=== MATERIAL FOR THIS EXERCISE ===

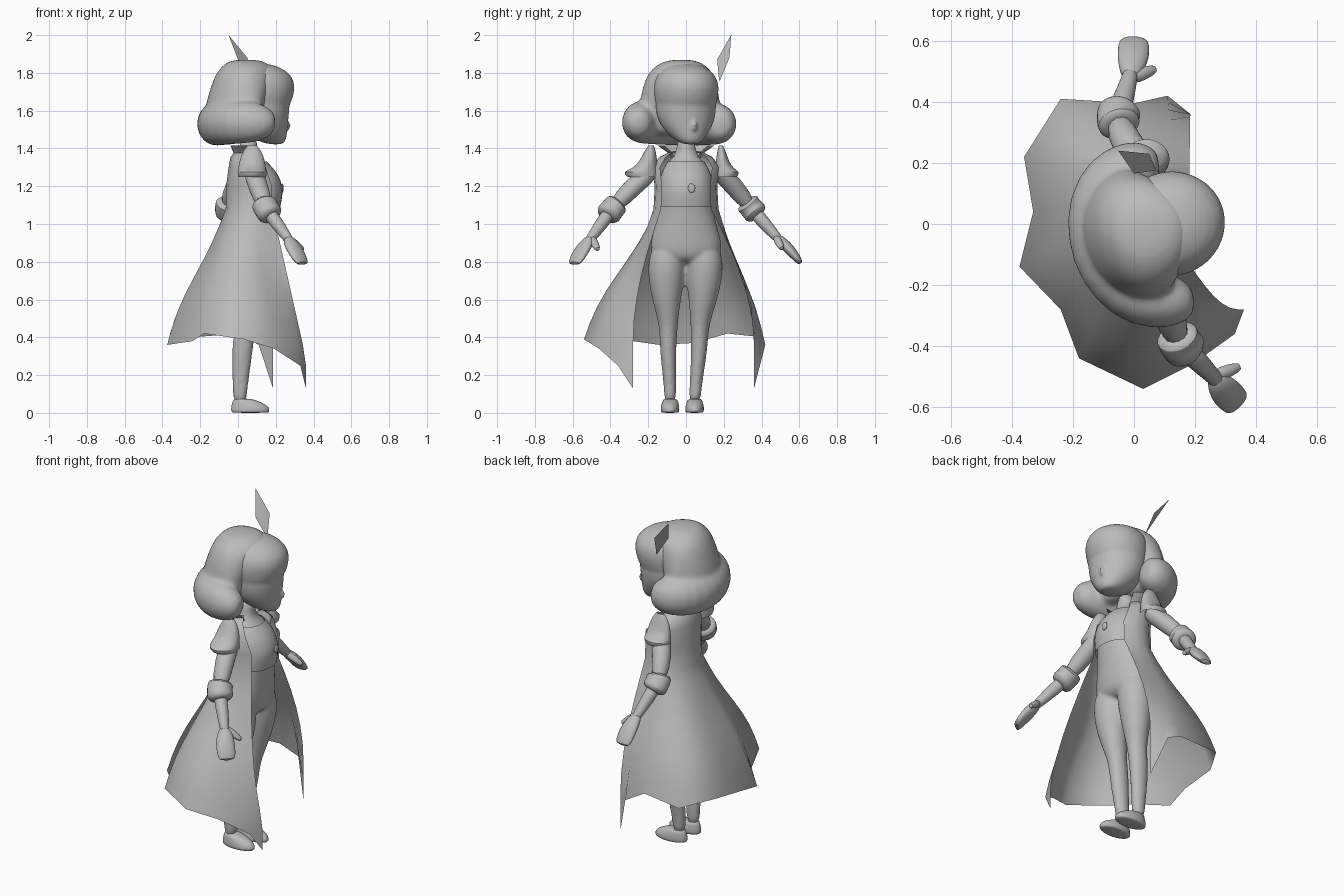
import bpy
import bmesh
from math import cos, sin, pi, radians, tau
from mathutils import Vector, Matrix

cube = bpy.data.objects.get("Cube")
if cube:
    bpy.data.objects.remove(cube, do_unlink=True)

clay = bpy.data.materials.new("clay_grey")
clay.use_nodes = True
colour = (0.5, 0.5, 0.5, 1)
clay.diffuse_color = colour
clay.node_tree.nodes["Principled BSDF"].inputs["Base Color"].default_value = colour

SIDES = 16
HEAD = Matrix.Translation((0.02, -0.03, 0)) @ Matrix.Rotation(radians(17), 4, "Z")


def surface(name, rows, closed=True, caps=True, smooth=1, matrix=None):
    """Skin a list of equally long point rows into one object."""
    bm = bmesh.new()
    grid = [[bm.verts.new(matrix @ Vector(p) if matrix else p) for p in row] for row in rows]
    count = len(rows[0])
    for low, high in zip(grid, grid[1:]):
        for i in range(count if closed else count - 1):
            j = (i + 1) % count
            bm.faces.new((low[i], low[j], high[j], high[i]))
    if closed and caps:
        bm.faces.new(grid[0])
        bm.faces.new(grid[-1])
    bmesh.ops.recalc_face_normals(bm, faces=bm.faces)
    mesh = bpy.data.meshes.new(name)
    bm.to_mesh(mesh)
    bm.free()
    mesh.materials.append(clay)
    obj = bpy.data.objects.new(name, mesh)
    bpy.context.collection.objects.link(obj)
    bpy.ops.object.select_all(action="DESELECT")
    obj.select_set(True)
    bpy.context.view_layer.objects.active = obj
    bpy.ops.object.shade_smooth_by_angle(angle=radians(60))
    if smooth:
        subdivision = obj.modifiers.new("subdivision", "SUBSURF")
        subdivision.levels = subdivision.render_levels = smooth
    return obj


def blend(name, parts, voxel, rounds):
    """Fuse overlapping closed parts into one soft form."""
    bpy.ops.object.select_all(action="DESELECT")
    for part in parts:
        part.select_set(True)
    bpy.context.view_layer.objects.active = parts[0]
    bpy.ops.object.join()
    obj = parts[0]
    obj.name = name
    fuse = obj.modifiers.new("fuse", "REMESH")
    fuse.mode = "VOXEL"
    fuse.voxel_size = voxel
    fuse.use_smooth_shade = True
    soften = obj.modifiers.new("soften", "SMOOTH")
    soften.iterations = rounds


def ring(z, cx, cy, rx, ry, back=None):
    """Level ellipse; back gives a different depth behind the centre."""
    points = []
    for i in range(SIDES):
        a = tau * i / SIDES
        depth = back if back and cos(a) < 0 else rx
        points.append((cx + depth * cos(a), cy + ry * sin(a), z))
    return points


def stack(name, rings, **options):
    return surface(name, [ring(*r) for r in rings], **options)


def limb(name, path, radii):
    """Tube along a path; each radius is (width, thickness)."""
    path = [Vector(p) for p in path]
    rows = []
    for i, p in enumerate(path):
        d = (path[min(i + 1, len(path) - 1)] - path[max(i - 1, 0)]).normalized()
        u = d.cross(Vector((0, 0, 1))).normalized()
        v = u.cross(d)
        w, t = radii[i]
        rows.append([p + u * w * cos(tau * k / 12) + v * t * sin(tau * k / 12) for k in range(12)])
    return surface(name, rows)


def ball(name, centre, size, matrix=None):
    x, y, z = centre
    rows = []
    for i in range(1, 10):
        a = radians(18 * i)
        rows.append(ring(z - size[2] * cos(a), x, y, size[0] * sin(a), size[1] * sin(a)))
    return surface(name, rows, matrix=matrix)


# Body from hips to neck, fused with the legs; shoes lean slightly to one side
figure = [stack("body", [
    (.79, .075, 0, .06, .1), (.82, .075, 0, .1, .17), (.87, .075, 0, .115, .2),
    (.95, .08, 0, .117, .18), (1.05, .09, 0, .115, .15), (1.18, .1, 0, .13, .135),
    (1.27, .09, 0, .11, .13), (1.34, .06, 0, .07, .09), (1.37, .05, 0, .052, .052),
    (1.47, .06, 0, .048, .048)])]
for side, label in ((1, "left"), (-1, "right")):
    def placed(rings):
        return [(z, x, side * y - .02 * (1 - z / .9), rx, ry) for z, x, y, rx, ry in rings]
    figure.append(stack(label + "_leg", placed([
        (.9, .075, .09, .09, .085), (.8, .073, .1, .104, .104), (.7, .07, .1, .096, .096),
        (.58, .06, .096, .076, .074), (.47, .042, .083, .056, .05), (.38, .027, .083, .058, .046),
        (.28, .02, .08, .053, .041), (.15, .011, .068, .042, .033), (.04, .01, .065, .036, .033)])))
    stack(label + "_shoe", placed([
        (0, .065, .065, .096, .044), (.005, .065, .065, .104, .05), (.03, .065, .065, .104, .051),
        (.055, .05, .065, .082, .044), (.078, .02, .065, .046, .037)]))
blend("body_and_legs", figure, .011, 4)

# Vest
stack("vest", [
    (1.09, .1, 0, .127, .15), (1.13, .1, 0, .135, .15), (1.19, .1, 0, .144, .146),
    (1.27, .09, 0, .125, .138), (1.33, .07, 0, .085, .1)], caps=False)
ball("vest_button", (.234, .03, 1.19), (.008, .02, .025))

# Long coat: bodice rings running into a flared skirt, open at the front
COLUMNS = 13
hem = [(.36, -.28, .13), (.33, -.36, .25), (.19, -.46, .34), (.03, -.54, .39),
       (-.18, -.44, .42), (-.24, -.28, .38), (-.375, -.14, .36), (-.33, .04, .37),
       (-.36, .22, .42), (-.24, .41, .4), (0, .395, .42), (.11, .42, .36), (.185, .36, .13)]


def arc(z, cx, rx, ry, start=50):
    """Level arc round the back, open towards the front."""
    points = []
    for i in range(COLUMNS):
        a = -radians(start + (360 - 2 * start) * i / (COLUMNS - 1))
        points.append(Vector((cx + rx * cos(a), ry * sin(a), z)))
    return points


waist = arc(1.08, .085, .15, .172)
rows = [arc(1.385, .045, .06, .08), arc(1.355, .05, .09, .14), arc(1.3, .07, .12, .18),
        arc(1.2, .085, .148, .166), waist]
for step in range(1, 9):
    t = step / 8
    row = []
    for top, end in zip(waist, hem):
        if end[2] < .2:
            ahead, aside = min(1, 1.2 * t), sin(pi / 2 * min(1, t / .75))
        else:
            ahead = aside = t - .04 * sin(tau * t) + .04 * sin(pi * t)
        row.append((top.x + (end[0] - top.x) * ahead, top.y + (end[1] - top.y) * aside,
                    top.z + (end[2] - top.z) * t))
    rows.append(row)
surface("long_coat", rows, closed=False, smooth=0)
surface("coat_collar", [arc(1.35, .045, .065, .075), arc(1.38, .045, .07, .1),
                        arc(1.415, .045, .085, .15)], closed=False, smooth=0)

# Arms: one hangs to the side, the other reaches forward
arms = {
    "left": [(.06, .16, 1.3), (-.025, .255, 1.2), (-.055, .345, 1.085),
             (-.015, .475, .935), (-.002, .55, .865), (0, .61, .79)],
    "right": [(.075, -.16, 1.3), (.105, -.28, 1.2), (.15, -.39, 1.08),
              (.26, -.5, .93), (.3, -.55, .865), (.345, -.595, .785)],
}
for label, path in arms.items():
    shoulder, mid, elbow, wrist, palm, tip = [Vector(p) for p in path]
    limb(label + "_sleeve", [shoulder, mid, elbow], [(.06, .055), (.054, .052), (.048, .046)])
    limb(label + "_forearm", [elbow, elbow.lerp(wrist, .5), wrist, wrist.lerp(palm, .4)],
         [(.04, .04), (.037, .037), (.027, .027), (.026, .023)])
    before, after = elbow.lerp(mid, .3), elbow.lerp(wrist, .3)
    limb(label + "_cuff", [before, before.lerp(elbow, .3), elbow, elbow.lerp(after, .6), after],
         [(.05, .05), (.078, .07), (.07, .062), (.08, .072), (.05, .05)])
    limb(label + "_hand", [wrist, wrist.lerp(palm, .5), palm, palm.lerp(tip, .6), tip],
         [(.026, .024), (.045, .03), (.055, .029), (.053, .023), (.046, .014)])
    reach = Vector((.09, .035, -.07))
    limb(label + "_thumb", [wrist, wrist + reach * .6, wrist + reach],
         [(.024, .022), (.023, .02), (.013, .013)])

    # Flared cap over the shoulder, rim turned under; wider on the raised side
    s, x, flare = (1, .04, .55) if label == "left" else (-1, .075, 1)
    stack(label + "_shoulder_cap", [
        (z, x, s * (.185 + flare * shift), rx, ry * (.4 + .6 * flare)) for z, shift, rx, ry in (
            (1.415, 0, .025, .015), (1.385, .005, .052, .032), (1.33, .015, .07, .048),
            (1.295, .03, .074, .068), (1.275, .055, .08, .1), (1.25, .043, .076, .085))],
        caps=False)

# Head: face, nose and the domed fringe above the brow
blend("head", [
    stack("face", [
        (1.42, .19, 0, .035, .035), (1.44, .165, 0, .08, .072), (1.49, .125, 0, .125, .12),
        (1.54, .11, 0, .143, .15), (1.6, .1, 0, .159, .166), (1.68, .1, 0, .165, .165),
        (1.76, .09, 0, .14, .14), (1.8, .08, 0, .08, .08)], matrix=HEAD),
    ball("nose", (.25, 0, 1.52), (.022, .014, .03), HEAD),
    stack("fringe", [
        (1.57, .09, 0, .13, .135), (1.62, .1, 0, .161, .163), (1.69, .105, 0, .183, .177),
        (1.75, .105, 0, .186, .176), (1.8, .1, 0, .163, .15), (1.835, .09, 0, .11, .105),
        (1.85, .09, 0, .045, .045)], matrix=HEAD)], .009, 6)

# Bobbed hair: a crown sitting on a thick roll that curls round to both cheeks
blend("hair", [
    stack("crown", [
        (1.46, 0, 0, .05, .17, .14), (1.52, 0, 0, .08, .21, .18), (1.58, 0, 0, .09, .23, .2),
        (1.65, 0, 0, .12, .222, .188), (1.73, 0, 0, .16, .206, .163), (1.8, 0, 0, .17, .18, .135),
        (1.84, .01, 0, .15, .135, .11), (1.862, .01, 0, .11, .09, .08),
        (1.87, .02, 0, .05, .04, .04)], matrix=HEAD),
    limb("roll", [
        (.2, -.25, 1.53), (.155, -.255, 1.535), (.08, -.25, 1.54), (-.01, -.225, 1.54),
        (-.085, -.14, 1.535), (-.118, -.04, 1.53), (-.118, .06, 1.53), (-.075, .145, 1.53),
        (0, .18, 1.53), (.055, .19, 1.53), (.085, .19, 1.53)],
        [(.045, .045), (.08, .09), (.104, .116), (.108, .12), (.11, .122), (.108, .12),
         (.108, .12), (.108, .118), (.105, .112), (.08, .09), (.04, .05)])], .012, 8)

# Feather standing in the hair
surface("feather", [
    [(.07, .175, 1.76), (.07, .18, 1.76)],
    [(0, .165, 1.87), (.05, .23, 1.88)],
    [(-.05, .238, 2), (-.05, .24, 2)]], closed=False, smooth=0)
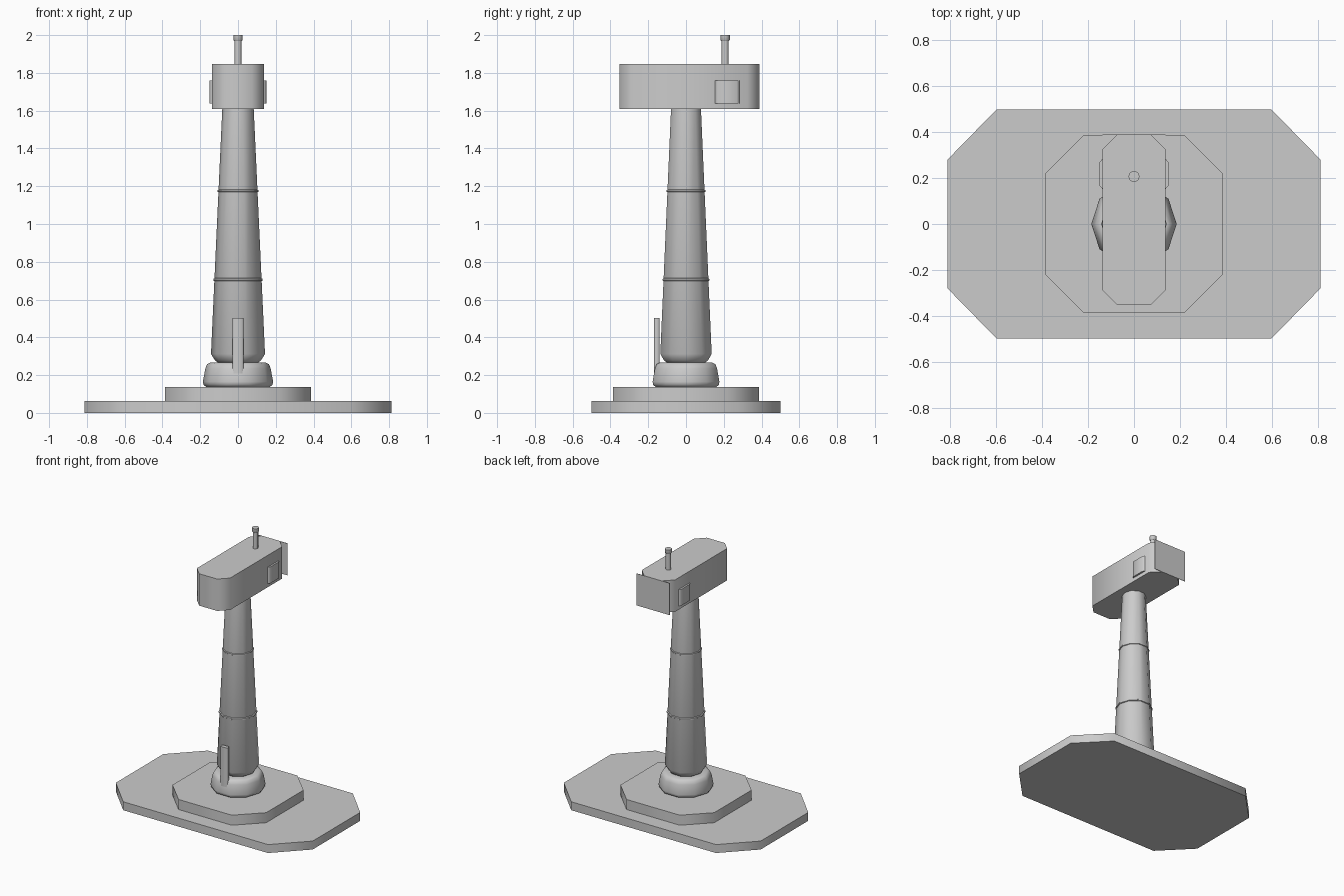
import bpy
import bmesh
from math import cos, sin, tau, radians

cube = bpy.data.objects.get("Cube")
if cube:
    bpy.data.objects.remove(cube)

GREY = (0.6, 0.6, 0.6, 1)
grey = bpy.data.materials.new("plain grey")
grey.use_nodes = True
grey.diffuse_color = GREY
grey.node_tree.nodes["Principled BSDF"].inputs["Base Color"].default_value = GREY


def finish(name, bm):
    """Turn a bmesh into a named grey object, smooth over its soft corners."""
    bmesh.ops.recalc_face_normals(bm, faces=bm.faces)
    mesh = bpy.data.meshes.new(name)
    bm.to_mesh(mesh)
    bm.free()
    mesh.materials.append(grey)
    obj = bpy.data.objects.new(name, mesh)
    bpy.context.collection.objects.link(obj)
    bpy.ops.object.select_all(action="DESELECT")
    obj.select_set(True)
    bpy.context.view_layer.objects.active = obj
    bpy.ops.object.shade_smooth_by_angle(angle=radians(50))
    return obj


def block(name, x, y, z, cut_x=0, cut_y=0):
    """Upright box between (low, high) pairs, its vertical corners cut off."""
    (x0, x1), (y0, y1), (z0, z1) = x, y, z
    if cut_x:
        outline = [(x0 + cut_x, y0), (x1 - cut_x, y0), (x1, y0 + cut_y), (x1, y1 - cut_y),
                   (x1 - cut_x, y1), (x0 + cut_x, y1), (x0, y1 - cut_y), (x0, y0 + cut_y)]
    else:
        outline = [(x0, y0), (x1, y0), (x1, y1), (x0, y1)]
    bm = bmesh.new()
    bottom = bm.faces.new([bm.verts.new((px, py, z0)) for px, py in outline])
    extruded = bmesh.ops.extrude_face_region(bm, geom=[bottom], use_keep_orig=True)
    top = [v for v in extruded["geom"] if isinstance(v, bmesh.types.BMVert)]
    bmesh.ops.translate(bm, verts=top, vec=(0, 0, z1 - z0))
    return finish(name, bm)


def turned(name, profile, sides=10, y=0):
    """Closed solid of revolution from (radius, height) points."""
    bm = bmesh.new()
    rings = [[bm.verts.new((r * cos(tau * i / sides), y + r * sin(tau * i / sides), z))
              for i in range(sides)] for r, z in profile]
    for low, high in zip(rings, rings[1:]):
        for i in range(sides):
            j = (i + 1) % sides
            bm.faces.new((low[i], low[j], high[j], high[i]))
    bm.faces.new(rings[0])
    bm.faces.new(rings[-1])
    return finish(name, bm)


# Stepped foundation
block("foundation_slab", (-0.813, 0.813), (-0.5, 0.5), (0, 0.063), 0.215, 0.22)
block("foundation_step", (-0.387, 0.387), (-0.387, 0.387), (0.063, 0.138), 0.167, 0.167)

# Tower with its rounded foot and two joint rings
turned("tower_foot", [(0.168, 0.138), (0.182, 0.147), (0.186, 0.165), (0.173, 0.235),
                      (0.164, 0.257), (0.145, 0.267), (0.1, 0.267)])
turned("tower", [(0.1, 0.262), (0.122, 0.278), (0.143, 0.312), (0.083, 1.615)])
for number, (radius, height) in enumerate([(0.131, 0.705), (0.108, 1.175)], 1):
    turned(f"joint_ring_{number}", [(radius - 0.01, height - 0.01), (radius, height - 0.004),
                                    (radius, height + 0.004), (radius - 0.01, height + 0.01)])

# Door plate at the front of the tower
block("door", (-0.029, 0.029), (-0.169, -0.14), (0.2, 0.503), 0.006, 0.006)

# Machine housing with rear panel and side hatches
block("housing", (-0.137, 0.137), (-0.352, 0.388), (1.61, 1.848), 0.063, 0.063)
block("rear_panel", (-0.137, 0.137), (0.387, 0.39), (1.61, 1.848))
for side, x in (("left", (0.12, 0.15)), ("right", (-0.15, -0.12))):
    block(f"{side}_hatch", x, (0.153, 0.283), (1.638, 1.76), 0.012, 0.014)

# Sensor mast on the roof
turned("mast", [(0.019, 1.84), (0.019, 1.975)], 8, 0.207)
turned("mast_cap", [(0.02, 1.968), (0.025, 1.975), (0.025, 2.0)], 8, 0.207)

===

## [PROMPT]
Everything from the top line of the data down to and including the line with "bm.faces.new(grid[-1])" is to be copied, except the pictures.

## [ANSWER AREA]
import bpy
import bmesh
from math import cos, sin, pi, radians, tau
from mathutils import Vector, Matrix

cube = bpy.data.objects.get("Cube")
if cube:
    bpy.data.objects.remove(cube, do_unlink=True)

clay = bpy.data.materials.new("clay_grey")
clay.use_nodes = True
colour = (0.5, 0.5, 0.5, 1)
clay.diffuse_color = colour
clay.node_tree.nodes["Principled BSDF"].inputs["Base Color"].default_value = colour

SIDES = 16
HEAD = Matrix.Translation((0.02, -0.03, 0)) @ Matrix.Rotation(radians(17), 4, "Z")


def surface(name, rows, closed=True, caps=True, smooth=1, matrix=None):
    """Skin a list of equally long point rows into one object."""
    bm = bmesh.new()
    grid = [[bm.verts.new(matrix @ Vector(p) if matrix else p) for p in row] for row in rows]
    count = len(rows[0])
    for low, high in zip(grid, grid[1:]):
        for i in range(count if closed else count - 1):
            j = (i + 1) % count
            bm.faces.new((low[i], low[j], high[j], high[i]))
    if closed and caps:
        bm.faces.new(grid[0])
        bm.faces.new(grid[-1])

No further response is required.